Fluoropolymers Life Cycle and PFAS Contamination
The plastics industry mainly uses PFAS as polymerization aids and this would be the main cause of PFAS emissions related to the life cycle of fluoropolymers.
The molecules that have raised government concern are the non-polymeric PFASs, such as PFOA and PFOS. They are usually water-soluble, bioavailable, bioaccumulative, mobile, and toxic small molecules, which classify them as substances of high concern for their life cycle.
On the other hand, fluoropolymers (considered PFAS by the European Chemicals Agency classification) are very large, water-insoluble, non-bioavailable, non-bio accumulative, non-mobile, and non-toxic molecules.

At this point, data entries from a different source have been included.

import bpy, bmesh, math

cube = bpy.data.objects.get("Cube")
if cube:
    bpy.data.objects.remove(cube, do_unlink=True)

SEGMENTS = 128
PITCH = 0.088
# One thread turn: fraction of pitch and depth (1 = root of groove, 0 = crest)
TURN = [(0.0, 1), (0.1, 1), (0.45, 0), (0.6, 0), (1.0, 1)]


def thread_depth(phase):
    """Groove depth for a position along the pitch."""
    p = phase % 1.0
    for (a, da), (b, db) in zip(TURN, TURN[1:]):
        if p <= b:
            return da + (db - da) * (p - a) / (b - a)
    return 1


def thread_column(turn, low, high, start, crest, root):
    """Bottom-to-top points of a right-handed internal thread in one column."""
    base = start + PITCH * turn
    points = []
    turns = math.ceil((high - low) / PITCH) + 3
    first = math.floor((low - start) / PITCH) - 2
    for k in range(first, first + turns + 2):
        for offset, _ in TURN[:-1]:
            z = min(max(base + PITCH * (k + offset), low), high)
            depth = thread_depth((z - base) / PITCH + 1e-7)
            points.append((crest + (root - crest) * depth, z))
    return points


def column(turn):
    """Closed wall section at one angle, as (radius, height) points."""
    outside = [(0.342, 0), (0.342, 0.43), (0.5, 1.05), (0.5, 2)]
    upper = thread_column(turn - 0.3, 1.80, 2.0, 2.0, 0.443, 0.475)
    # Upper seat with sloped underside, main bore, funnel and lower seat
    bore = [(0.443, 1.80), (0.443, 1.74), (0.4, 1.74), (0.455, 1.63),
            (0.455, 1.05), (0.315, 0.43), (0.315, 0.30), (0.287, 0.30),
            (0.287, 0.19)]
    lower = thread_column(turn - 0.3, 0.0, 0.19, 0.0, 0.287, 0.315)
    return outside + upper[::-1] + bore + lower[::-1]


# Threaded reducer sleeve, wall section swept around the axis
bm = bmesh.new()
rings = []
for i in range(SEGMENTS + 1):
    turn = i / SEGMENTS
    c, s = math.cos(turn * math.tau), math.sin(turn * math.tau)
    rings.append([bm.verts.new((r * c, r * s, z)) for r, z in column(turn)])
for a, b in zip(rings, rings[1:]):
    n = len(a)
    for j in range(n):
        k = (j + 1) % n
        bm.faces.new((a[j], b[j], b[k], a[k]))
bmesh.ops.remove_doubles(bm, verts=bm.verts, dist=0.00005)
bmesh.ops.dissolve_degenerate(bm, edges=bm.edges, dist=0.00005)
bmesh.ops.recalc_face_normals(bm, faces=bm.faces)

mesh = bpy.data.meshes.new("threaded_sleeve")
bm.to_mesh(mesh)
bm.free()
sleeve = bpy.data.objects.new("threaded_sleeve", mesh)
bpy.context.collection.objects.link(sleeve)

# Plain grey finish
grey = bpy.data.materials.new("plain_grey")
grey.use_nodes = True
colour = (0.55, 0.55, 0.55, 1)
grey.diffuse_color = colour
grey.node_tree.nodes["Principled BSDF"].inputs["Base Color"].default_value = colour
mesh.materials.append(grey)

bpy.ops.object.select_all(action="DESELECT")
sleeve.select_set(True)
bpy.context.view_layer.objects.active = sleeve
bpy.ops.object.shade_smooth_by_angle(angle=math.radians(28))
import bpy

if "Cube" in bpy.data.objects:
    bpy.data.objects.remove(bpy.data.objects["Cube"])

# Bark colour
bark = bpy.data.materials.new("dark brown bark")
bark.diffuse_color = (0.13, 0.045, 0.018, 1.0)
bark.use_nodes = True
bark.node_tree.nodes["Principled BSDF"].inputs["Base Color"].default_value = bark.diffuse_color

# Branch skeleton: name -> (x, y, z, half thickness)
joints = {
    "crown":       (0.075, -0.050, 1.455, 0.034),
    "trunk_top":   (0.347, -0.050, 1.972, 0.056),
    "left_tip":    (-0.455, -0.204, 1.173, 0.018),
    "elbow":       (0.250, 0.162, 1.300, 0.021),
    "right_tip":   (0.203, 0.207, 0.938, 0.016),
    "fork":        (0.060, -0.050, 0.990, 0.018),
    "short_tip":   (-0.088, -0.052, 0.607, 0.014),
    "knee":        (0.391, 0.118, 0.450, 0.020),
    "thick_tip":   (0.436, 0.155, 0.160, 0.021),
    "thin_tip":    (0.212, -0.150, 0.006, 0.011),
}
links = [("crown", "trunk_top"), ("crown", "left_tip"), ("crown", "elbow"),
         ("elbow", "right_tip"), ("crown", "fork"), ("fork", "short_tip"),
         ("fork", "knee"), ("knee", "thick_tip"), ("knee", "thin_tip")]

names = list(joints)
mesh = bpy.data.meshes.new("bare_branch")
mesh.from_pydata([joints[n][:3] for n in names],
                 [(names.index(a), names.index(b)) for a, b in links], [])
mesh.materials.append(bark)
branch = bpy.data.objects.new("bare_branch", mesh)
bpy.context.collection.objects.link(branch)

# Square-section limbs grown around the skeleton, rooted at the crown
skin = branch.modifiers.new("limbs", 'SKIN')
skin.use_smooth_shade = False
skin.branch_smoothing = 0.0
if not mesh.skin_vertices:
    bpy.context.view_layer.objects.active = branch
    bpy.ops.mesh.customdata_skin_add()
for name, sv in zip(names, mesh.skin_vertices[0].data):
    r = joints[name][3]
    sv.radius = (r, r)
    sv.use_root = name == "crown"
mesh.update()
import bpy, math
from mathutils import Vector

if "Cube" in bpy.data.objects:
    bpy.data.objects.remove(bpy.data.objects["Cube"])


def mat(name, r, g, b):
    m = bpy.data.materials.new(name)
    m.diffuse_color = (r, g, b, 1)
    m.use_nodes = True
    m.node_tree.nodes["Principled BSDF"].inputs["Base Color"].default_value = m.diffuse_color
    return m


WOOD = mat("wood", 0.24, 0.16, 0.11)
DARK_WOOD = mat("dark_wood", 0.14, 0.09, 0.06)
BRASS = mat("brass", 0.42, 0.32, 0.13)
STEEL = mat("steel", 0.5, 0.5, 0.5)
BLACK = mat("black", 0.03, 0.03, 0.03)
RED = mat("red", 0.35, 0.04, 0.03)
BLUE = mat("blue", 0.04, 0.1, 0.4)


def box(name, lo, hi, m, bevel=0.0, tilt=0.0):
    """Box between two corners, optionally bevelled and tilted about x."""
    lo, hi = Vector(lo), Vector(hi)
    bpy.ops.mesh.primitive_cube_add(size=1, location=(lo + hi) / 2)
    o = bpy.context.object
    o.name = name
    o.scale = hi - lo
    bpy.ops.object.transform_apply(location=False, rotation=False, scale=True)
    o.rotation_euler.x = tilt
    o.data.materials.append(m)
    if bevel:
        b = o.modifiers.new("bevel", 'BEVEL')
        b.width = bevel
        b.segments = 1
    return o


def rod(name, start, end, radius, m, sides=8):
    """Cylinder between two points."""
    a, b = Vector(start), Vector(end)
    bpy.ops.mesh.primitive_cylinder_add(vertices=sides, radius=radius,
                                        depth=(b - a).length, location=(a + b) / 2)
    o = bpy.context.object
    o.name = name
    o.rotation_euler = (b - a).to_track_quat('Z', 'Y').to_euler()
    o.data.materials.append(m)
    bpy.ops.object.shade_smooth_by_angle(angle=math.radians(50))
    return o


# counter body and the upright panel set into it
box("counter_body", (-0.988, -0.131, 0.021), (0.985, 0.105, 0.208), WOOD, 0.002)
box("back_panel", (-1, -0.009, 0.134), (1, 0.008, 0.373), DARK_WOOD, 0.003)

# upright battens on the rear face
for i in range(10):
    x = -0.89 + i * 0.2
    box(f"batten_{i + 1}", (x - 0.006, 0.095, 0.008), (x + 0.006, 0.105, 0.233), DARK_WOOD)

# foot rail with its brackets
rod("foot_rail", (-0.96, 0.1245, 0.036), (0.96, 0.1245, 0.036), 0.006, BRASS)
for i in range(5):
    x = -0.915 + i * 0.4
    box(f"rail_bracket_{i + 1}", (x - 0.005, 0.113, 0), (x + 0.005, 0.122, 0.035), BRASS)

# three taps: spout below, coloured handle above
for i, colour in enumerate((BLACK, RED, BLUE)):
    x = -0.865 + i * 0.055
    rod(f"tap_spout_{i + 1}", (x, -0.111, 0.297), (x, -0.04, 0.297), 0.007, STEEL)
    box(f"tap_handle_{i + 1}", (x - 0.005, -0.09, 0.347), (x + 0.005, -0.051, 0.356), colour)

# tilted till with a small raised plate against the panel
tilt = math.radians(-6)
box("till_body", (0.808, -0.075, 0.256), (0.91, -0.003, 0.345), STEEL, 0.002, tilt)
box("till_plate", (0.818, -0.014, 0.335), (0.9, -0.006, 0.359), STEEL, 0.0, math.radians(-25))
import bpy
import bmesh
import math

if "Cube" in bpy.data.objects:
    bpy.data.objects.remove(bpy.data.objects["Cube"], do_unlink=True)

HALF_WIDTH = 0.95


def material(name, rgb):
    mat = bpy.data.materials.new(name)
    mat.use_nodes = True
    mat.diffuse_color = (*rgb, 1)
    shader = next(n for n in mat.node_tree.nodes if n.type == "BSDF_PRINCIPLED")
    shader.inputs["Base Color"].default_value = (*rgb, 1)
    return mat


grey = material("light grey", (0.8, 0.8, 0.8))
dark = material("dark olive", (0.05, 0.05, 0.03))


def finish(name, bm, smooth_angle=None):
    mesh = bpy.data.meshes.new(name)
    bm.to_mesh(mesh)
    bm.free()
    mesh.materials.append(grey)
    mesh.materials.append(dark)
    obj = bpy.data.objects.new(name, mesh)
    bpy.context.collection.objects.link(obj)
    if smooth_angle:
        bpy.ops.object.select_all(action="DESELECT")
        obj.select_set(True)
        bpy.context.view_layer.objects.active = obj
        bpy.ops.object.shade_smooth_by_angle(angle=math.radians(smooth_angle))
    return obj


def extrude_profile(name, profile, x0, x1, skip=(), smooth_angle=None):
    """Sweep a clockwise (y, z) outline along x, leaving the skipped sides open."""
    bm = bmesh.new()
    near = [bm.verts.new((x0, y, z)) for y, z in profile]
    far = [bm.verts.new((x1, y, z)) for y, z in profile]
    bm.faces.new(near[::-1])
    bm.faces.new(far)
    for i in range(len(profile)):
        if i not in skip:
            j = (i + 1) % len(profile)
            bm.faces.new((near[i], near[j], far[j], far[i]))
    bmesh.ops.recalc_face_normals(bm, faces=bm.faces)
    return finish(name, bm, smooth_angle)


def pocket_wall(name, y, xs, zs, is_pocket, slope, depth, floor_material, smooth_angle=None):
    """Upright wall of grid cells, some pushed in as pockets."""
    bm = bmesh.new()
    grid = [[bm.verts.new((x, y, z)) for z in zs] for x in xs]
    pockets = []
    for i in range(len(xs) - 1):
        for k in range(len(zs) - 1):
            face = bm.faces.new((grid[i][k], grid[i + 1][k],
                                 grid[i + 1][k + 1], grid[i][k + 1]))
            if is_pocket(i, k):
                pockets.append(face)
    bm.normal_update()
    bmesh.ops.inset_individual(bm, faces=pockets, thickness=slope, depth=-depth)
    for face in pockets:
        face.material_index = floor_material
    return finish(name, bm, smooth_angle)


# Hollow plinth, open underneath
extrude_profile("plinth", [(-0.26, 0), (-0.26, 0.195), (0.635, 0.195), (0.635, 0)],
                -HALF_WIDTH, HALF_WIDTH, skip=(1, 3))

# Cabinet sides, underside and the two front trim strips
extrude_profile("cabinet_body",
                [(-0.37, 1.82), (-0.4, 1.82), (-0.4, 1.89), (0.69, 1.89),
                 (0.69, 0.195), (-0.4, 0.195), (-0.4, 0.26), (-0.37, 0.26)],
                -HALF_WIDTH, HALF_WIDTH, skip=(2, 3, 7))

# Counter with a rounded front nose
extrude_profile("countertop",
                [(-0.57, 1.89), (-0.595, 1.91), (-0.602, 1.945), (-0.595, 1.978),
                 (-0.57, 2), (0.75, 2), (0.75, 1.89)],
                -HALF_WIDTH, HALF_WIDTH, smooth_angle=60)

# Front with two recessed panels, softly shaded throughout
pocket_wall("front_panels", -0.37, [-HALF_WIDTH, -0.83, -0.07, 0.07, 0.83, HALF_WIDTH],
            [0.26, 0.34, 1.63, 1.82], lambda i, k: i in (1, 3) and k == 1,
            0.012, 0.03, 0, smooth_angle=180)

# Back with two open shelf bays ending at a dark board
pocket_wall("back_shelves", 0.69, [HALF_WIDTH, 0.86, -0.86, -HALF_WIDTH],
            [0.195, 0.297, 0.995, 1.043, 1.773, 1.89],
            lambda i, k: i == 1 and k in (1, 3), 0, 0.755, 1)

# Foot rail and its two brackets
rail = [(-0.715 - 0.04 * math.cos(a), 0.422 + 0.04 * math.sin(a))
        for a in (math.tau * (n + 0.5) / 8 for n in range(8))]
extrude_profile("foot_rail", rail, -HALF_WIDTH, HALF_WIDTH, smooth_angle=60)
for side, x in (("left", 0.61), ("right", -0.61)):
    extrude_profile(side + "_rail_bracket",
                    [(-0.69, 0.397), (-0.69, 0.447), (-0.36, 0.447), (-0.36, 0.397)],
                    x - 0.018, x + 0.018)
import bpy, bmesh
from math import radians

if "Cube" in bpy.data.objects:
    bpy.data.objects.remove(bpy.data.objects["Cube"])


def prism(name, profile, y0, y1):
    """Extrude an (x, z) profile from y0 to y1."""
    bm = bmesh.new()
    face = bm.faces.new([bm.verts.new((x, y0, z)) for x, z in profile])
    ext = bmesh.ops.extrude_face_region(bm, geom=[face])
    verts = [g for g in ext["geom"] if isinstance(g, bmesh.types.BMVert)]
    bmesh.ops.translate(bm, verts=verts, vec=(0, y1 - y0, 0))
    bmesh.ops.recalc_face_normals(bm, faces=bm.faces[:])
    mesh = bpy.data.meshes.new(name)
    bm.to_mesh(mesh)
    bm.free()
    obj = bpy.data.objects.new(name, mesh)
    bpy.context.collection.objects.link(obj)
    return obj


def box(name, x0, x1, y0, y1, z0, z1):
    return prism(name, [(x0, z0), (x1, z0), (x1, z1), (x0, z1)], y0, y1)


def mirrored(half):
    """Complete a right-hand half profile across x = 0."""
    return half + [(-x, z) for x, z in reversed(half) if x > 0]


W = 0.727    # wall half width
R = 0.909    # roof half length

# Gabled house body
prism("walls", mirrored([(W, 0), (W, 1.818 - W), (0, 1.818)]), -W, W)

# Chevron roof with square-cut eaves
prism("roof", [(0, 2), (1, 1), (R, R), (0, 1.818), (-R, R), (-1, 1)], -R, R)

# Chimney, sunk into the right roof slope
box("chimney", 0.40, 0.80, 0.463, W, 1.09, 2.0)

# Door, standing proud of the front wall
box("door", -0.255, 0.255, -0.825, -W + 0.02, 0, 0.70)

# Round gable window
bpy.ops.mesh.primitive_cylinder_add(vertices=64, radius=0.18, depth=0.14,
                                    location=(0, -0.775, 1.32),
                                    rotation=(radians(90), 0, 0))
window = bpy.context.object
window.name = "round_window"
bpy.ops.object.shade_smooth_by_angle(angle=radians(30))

Why do we treat fluoropolymers as PFOA?
The main reason for banning fluoropolymers, along with non-polymeric PFASs, such as PFOA, lies in their life cycle. In order to manufacture fluoropolymers, it is necessary to intentionally add non-polymeric PFASs, which are substances of great concern.
When using PFASs as monomers or modifiers, we recover and recycle the unreacted part in a continuous closed cycle.
In the case of polymerization aids, unspent PFASs can leach out, contaminating surfaces they touch. Therefore, fluorinated polymerization aids are the main cause of PFAS emissions related to fluoropolymer production.
The end-of-life of most fluoropolymers does not differ much from conventional plastic.
Typically, these types of polymers are used in tiny parts in very complex and specific applications, making them difficult to recover and recycle. They are more likely to end up in landfill or incinerated.
If in landfills (undesirable), their waste remains inert, posing no threat to people and the environment.
However, the majority of fluoropolymer waste in the European Union (83%) ends up in thermal destruction. This process raises concern because it must reach a suitable temperature to complete mineralization.
Failure to achieve this converts large fluoropolymers into small, water-soluble, bioavailable, bioaccumulative, mobile, and toxic molecules.
In conclusion, the fluoropolymer life cycle contributes to PFAS contamination.
It may seem like over-regulation for some plastics producers, but in the end, it is difficult to ensure that fluoropolymers do not contribute to this problem, since they use high-concerned chemicals (PFAS) in their processes.